- Require a four- to six-digit passcode to unlock devices and do NOT use 1-2-3-4, 1-1-1-1, 2-2-2-2, etc. Set up the device to erase data after too many failed attempts.
- Remove old texts, emails, and received calls. If hackers do breach the passcode, this will minimize the amount of information available.
- Keep device software up-to-date. Updates and patches often contain fixes to known security vulnerabilities which hackers exploit.
- Only install apps from authorized sites. Thieves have actually developed apps that look authentic to capture credentials. When opening a new app, do NOT automatically agree or allow it to access anything on the device which is not required for the app’s original purpose.
- Take advantage of the multi-factor authentication option for accounts when offered. Multi-factor authentication requires more than just a password to access an account. A company may also ask for the street you grew up on, or to provide a code texted to your cell phone.
- Only use USB drives you purchased yourself and that you’ve password protected. USB drives can contain malware and, if lost without a password, the information contained is readily available to whoever picks it up.
- Use the same password for all your accounts. Use strong, unique passwords longer than eight characters and containing upper and lowercase letters, numbers, and special characters. Don’t include any names you’ve posted on social media, or words found in the dictionary – this is a time to think cre-8-IV-lee!

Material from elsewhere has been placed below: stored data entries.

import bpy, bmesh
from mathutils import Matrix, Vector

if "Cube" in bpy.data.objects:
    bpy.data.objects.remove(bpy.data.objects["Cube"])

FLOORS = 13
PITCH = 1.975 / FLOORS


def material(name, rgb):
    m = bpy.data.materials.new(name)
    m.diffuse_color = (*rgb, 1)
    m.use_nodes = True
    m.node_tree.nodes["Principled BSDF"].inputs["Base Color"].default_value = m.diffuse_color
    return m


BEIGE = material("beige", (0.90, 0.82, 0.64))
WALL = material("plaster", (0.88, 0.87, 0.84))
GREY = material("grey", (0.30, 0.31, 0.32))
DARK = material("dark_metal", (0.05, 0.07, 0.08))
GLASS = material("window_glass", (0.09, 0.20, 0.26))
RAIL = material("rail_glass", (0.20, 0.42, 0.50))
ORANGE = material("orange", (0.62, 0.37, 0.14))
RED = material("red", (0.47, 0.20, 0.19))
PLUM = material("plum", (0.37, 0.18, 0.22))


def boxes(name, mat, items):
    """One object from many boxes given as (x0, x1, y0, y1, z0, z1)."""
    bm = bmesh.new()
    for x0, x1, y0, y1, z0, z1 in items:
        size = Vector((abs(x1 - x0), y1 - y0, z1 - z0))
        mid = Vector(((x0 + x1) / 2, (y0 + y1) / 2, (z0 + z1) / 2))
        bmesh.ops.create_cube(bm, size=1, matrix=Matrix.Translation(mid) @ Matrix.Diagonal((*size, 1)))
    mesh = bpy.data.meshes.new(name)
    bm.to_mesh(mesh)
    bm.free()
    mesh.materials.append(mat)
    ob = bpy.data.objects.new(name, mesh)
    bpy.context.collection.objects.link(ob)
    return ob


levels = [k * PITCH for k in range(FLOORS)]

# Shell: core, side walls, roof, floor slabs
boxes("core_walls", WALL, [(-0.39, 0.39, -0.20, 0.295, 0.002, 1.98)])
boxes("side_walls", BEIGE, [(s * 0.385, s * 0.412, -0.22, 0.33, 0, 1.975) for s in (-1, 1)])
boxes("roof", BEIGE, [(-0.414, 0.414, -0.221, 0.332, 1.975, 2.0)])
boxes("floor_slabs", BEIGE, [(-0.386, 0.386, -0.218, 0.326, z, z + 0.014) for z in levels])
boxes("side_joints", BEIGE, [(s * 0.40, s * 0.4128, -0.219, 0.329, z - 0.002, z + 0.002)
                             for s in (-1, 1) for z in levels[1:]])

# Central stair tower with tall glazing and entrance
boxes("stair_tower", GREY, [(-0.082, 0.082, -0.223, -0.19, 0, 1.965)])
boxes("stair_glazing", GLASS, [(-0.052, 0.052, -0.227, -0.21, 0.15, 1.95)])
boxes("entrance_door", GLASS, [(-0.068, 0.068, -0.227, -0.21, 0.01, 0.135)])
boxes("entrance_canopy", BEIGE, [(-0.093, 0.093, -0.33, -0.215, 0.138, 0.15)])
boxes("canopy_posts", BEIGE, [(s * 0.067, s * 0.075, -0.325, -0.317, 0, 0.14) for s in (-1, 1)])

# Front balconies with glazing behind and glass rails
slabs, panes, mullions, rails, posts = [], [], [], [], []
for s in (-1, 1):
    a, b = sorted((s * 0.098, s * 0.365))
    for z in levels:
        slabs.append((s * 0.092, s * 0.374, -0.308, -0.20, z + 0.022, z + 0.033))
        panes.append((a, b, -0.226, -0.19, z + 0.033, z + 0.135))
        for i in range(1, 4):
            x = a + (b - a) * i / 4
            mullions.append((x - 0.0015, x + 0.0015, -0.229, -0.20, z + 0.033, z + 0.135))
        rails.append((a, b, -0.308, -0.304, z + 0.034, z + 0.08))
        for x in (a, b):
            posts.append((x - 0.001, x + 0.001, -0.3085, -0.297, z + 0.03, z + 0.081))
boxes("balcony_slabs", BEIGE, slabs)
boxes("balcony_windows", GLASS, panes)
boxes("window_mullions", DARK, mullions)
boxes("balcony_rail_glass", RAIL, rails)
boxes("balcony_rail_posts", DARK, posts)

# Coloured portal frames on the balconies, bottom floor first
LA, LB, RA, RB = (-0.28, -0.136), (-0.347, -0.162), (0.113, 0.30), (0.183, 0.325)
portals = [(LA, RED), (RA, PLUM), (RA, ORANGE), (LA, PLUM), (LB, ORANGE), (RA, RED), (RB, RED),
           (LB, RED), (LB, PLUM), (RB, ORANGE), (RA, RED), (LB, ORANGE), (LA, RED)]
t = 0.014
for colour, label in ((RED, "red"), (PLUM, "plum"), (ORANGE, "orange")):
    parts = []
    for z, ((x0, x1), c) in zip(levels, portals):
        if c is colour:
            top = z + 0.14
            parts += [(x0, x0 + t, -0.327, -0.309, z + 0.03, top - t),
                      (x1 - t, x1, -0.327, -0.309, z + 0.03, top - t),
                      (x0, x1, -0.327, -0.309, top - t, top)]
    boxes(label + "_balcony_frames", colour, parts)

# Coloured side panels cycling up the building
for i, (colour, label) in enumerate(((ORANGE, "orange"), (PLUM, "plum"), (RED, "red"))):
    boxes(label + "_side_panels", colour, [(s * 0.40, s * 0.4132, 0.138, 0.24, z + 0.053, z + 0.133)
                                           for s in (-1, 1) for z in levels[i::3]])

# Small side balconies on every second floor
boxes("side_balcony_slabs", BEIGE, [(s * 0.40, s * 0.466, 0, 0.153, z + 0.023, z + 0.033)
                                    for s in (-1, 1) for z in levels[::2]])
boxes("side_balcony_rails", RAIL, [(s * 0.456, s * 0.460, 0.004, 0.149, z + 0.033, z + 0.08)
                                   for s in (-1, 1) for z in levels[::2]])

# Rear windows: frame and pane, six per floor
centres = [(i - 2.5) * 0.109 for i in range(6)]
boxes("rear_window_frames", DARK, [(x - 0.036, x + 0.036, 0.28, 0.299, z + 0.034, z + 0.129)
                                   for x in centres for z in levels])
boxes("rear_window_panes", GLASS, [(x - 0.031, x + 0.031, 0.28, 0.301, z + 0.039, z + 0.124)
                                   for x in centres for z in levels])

- Allow your apps or browsers to save account passwords. If your passcode is cracked, you want to minimize access to your accounts. Use a password app with its own strong passcode to store your passwords if you have a problem remembering them. Don’t keep a written list of passwords with the device.
- Open email attachments unless you are expecting them. This applies to both mobile devices and home workstations. Attachments can contain malware and may appear to be from family, friends, or coworkers. Perform a Google search on “spoofing” for more information.
- Use public Wi-Fi – paid or free – to access secured accounts like online banking or shopping sites unless using an encrypted connection. Encryption usually requires additional software like VPN or Cisco AnyConnect. Use a cellular data connection if you must acccess your account.
- Click a link in an email without verifying it is a legitimate site. Hover your mouse over the link and check the URL for alternate spellings like “anazom.com” and never supply credentials to a site you clicked on from an email. To ensure the URL isn’t fake, browse to the site manually instead. Perform a Google search on “phishing” for more information.
- Email personal or financial information unless the email is secured. It is Farm Credit Illinois’ policy to always use secure email for confidential information. While this may seem like too much trouble, the value of protecting yourself from identity theft far outweighs the slight inconvenience.